((

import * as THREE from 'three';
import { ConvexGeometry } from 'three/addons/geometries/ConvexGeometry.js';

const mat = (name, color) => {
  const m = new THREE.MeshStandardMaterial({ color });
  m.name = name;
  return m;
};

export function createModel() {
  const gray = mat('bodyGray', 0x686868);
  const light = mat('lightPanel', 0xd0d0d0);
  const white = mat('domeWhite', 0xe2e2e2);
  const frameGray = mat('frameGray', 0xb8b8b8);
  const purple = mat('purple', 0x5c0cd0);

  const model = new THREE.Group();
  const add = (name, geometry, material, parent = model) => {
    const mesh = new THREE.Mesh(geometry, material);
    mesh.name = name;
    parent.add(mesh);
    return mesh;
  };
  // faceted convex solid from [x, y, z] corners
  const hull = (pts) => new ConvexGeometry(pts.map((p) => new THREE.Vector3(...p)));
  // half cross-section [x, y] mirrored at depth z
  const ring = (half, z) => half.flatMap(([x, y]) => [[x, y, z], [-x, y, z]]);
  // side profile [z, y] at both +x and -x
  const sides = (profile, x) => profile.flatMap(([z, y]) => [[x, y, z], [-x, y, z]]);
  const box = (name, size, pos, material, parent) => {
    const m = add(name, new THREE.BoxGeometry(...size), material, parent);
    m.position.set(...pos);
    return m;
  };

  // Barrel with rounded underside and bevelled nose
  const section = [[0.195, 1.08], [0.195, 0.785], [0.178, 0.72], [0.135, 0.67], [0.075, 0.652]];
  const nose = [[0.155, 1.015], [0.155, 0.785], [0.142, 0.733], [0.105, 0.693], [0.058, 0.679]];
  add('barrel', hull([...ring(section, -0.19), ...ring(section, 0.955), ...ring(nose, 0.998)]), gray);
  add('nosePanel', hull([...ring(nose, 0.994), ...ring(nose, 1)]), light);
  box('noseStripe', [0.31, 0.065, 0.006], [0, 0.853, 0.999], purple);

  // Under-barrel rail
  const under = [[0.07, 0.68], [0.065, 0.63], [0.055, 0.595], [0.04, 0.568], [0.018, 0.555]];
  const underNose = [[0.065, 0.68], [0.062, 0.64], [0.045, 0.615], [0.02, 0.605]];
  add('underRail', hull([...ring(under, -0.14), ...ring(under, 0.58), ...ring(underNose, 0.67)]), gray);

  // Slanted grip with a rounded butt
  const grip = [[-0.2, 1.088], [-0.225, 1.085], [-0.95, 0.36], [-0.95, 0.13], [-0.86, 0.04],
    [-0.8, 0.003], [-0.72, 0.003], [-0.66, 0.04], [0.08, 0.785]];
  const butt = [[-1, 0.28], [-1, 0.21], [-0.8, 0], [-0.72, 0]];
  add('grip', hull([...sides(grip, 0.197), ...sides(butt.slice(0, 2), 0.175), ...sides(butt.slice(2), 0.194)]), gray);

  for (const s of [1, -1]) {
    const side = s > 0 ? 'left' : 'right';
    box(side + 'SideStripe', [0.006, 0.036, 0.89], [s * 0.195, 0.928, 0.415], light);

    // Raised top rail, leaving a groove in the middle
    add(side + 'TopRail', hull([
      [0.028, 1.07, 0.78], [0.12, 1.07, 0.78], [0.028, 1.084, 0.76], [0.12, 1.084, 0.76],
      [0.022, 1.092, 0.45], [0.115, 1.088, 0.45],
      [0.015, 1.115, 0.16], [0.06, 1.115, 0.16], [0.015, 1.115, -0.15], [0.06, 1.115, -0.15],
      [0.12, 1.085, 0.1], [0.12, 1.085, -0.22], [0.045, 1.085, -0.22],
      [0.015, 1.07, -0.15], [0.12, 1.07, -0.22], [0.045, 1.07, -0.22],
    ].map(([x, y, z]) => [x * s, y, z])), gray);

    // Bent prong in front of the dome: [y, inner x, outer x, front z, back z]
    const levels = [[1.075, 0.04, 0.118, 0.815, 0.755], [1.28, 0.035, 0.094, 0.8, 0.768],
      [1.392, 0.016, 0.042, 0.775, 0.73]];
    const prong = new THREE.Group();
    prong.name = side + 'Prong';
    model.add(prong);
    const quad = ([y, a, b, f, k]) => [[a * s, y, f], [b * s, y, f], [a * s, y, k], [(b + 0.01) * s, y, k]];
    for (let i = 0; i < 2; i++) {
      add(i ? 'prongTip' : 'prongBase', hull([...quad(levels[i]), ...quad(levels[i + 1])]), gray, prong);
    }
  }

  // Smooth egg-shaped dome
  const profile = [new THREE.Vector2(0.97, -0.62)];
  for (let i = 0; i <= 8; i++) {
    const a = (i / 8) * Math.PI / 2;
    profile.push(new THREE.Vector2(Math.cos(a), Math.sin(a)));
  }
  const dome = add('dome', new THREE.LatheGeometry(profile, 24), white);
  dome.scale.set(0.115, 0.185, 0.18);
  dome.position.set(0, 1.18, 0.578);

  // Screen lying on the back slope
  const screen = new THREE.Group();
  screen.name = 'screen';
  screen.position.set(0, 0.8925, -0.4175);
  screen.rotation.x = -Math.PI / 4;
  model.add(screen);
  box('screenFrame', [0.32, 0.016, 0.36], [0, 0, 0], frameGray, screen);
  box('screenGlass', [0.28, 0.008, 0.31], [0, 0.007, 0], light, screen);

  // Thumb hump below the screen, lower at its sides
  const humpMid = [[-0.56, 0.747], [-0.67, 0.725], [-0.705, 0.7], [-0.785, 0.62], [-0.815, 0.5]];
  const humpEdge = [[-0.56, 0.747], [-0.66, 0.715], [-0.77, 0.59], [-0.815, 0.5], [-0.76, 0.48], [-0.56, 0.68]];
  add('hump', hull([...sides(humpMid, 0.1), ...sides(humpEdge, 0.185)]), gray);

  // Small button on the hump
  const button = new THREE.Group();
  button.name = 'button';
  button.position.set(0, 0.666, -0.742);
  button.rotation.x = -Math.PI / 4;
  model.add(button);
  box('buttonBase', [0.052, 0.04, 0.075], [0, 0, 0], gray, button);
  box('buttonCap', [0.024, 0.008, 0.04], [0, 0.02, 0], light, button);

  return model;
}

))
((

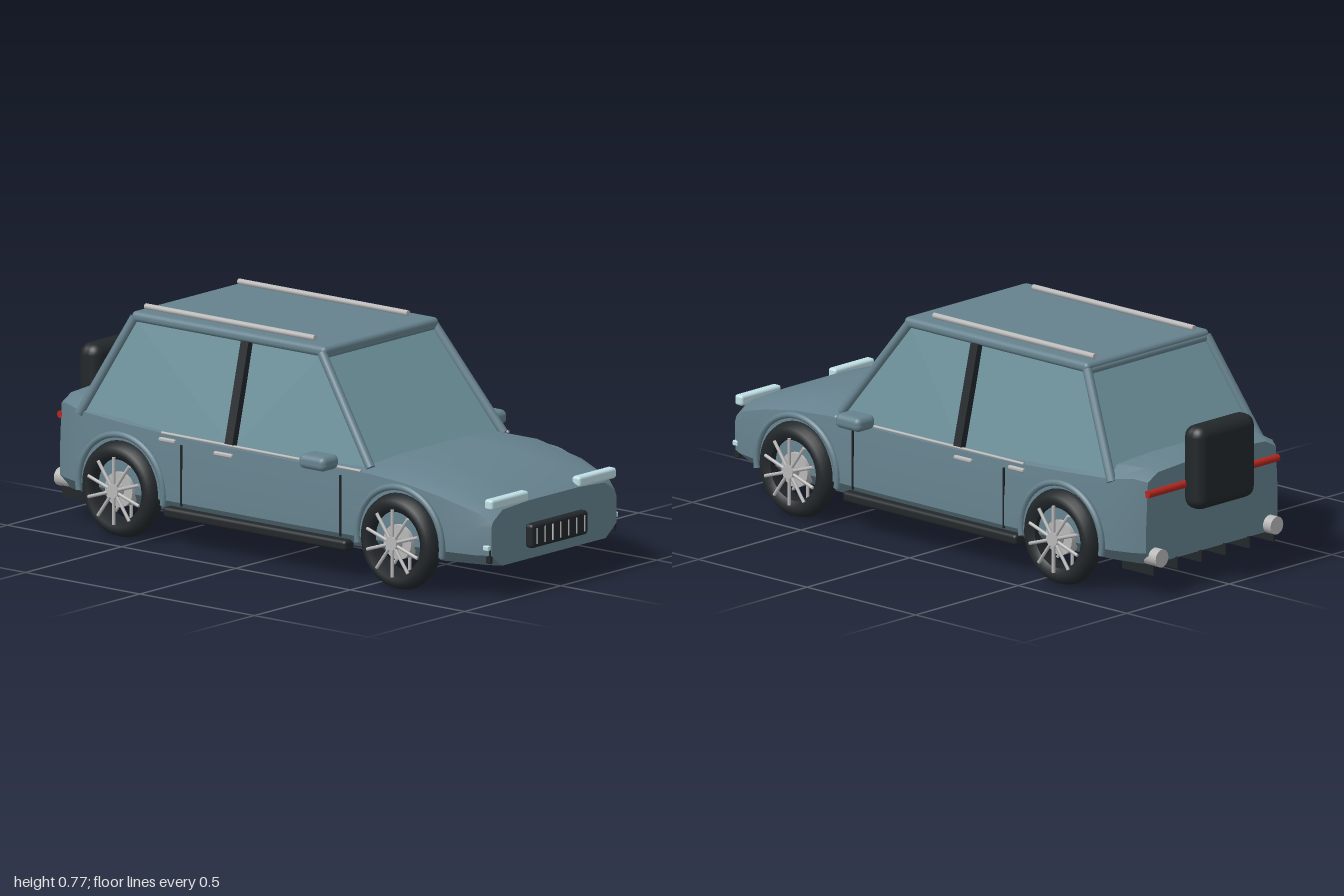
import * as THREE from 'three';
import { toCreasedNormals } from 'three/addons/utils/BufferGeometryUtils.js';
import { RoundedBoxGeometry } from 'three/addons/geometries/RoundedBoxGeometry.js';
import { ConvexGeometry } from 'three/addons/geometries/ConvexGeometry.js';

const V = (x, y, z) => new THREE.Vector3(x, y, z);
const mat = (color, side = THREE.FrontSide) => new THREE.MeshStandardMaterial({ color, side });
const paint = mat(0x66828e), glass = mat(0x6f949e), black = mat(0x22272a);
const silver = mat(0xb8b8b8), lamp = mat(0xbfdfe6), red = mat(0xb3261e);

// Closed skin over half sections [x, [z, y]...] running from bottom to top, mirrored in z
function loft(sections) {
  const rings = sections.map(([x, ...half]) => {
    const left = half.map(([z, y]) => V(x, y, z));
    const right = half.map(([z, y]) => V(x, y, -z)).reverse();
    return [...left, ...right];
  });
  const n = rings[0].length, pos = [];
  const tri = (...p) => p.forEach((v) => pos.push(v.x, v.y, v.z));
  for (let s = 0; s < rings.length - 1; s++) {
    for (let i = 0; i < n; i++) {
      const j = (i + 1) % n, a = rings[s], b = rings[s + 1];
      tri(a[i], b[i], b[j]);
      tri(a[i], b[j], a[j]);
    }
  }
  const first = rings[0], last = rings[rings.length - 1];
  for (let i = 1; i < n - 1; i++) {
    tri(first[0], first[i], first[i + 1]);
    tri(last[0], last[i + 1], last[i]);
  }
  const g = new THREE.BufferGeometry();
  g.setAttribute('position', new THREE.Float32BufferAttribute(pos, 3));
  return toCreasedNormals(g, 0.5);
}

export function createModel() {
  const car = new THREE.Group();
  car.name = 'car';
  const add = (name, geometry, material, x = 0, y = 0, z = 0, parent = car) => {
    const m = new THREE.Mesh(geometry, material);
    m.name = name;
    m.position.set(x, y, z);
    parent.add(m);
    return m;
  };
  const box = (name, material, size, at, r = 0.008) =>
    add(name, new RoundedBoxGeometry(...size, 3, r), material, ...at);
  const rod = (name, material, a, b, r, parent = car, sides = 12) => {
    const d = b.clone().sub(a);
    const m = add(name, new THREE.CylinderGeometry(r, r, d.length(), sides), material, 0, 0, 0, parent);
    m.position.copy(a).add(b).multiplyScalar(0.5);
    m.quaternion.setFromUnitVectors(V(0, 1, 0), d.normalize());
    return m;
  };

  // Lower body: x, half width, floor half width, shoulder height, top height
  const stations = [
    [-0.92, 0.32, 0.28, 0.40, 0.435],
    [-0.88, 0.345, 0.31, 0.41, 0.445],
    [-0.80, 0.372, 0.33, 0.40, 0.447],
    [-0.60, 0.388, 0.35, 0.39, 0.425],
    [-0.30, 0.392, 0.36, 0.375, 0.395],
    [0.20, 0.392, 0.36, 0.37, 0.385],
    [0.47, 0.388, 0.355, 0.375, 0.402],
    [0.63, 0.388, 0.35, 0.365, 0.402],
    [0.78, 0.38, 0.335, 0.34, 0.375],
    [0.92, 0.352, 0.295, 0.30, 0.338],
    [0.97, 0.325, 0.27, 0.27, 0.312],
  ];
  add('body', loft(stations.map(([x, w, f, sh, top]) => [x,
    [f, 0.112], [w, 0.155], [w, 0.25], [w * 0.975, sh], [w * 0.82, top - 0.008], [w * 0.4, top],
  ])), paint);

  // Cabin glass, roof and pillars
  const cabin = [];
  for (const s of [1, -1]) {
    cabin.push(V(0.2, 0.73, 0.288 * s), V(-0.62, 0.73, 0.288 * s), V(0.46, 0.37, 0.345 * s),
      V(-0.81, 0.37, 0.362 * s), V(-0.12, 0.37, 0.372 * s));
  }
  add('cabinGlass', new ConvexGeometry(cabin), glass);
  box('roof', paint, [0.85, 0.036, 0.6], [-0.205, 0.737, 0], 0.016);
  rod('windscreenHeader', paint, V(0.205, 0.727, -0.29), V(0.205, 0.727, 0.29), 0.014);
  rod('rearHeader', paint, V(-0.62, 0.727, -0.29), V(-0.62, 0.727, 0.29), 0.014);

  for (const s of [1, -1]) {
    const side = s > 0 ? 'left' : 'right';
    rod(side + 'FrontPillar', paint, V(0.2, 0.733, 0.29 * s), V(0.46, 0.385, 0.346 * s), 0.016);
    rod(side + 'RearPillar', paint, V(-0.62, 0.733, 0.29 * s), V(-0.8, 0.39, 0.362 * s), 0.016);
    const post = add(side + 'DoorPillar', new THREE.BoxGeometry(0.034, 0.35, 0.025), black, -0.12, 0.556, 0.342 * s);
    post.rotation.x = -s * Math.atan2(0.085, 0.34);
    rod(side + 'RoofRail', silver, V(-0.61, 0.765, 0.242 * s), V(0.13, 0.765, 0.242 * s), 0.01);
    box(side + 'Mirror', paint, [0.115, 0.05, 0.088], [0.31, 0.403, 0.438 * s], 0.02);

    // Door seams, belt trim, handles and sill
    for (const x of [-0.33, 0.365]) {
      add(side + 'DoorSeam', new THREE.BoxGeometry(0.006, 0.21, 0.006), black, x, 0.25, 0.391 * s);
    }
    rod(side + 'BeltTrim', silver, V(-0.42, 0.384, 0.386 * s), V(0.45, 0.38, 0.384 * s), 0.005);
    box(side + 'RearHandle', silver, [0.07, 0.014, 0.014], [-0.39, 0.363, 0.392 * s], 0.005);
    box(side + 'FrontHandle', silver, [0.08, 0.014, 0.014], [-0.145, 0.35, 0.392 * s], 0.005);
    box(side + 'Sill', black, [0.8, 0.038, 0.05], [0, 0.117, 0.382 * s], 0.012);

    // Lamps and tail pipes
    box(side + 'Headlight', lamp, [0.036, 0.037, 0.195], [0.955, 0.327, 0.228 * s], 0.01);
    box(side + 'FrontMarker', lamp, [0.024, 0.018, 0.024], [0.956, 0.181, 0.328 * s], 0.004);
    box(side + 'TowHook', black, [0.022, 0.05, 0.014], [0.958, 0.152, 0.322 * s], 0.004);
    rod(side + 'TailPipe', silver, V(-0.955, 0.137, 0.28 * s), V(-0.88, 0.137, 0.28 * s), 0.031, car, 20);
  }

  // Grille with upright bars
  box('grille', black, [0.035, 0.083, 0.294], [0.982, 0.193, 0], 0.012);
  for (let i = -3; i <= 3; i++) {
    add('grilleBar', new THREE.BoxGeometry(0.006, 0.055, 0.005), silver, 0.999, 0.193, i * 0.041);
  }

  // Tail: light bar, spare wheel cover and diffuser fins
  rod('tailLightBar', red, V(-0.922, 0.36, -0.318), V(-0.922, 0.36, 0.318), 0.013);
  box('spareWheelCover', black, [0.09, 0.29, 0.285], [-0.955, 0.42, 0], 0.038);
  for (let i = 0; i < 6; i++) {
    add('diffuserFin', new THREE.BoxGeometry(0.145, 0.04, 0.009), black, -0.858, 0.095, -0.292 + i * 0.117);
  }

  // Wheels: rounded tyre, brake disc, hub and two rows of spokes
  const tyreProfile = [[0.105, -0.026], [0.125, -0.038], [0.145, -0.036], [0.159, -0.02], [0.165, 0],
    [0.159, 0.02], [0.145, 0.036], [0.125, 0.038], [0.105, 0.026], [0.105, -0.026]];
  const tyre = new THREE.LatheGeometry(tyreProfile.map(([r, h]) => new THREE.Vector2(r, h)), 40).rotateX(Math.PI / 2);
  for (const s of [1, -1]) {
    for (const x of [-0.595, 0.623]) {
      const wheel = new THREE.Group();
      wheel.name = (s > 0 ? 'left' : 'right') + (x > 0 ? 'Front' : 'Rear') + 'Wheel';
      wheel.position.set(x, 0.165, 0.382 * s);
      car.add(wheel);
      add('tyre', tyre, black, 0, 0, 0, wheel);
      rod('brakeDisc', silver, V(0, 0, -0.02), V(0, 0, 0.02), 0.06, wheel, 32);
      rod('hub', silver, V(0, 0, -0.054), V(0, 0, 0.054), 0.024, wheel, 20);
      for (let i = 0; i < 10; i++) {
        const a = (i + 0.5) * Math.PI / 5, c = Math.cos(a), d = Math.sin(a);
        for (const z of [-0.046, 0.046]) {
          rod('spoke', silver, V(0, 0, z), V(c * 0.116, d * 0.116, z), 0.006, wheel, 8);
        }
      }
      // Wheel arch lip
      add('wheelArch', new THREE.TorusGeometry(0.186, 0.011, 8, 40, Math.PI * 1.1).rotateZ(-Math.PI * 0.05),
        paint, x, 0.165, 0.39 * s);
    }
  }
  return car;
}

))
((

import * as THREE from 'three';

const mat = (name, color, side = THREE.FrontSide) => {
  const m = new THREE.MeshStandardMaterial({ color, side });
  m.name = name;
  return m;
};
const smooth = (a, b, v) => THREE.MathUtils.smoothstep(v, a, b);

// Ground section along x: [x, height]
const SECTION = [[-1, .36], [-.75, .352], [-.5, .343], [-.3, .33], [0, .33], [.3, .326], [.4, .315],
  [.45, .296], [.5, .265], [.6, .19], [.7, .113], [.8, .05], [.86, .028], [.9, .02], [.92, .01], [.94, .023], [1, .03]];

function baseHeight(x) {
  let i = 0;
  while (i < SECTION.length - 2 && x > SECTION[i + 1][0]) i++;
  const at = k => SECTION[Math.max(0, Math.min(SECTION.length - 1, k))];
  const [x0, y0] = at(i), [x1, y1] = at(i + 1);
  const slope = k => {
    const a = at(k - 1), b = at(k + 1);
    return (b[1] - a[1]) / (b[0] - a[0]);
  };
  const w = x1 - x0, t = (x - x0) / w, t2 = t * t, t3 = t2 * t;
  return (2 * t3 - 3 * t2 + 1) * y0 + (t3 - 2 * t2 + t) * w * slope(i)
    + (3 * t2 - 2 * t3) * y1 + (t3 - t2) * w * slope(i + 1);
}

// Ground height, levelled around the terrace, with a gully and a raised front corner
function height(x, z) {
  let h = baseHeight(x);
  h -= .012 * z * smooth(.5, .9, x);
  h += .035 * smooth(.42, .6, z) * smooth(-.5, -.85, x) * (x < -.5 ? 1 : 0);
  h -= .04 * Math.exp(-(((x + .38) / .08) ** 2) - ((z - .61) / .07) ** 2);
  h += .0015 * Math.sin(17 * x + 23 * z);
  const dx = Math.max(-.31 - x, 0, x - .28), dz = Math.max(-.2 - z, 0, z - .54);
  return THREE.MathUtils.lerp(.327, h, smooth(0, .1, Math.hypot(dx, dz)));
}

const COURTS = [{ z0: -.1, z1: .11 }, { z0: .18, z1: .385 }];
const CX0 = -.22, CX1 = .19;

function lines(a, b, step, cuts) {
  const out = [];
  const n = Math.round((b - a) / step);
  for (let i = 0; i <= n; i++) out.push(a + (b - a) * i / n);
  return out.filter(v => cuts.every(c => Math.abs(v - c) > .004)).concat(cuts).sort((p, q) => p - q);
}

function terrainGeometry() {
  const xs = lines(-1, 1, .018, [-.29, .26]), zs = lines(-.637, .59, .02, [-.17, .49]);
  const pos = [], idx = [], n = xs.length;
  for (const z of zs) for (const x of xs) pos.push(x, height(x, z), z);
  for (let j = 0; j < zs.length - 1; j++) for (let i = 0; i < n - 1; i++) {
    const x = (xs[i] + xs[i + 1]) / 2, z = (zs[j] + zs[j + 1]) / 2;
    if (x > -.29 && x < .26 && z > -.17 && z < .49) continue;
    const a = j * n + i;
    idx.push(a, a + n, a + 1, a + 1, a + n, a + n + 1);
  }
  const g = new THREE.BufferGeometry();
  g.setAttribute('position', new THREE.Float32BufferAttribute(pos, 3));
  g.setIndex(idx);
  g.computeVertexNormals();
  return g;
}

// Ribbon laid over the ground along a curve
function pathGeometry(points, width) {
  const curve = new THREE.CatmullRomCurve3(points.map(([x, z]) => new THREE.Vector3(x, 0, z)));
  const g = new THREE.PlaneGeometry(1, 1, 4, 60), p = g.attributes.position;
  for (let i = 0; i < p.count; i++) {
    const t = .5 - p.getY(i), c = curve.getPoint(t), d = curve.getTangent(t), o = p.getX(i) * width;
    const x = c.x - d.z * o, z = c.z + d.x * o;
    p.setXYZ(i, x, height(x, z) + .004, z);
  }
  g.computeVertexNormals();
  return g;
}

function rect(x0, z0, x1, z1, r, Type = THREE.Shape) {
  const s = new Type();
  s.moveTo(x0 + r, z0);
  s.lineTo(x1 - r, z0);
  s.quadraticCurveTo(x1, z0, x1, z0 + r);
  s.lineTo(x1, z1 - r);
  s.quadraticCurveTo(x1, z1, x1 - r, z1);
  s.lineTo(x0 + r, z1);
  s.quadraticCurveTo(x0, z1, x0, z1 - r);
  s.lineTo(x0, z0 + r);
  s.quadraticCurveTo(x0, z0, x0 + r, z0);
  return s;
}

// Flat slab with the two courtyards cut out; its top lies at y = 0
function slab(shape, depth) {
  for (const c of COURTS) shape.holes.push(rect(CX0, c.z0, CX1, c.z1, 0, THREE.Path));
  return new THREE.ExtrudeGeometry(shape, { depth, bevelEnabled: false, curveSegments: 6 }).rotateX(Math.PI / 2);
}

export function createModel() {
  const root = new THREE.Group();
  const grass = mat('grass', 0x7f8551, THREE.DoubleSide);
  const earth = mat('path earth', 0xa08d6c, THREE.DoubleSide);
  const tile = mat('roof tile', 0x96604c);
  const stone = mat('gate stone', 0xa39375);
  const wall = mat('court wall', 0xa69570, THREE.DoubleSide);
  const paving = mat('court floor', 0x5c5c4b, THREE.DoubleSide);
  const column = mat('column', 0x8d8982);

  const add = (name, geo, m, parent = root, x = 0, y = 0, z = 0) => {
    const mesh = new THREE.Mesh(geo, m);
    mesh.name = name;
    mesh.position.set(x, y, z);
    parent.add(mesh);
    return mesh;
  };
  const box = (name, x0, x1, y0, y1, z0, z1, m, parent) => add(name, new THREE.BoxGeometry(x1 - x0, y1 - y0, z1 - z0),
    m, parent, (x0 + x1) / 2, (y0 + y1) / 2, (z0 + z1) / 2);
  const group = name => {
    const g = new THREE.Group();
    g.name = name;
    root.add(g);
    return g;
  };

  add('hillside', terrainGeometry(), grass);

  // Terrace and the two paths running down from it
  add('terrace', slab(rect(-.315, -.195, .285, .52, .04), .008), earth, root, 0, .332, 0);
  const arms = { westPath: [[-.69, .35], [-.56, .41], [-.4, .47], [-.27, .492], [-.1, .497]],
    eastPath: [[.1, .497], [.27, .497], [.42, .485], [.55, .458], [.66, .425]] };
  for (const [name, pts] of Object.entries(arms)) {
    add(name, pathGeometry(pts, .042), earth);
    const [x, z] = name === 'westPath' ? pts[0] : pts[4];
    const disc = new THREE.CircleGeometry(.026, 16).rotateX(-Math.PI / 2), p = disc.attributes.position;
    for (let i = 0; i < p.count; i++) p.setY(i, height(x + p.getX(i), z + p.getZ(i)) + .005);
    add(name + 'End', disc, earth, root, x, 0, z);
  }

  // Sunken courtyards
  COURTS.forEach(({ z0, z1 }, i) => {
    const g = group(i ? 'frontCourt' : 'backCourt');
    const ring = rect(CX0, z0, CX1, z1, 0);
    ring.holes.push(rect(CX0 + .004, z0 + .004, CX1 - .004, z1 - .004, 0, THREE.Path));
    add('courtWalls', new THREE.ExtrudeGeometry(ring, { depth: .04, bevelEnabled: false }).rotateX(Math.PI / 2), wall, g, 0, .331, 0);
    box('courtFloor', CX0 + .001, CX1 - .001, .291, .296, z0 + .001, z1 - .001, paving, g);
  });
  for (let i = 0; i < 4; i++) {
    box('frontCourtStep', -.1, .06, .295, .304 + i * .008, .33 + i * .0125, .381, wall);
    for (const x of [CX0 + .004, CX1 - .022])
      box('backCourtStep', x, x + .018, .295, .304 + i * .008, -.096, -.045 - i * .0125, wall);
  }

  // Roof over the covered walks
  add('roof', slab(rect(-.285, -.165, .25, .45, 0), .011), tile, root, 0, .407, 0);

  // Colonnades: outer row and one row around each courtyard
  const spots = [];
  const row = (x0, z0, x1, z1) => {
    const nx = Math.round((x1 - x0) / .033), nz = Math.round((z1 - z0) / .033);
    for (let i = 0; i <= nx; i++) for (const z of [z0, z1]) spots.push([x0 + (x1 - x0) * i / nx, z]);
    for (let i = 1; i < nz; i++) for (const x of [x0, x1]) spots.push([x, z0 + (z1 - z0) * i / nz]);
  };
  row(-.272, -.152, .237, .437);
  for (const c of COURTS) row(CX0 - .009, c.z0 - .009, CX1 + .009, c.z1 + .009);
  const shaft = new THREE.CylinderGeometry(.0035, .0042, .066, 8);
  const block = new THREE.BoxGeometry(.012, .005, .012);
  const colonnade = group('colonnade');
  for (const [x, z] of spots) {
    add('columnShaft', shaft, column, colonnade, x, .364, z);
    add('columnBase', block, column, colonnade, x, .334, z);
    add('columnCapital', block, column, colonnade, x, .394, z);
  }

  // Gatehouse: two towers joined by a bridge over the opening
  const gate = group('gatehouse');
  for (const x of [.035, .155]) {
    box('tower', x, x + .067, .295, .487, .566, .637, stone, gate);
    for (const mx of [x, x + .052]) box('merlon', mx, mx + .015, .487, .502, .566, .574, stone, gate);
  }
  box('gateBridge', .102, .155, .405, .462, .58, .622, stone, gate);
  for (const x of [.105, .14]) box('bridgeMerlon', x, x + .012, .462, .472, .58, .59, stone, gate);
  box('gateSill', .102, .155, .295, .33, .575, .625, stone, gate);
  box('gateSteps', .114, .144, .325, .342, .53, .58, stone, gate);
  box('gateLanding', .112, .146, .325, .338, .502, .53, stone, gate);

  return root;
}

))

WHAT IS REQUIRED: If a line in the records above has the word "rect", copy it out.

OUTPUT FOR THIS EXERCISE:
function rect(x0, z0, x1, z1, r, Type = THREE.Shape) {
  for (const c of COURTS) shape.holes.push(rect(CX0, c.z0, CX1, c.z1, 0, THREE.Path));
  add('terrace', slab(rect(-.315, -.195, .285, .52, .04), .008), earth, root, 0, .332, 0);
    const ring = rect(CX0, z0, CX1, z1, 0);
    ring.holes.push(rect(CX0 + .004, z0 + .004, CX1 - .004, z1 - .004, 0, THREE.Path));
  add('roof', slab(rect(-.285, -.165, .25, .45, 0), .011), tile, root, 0, .407, 0);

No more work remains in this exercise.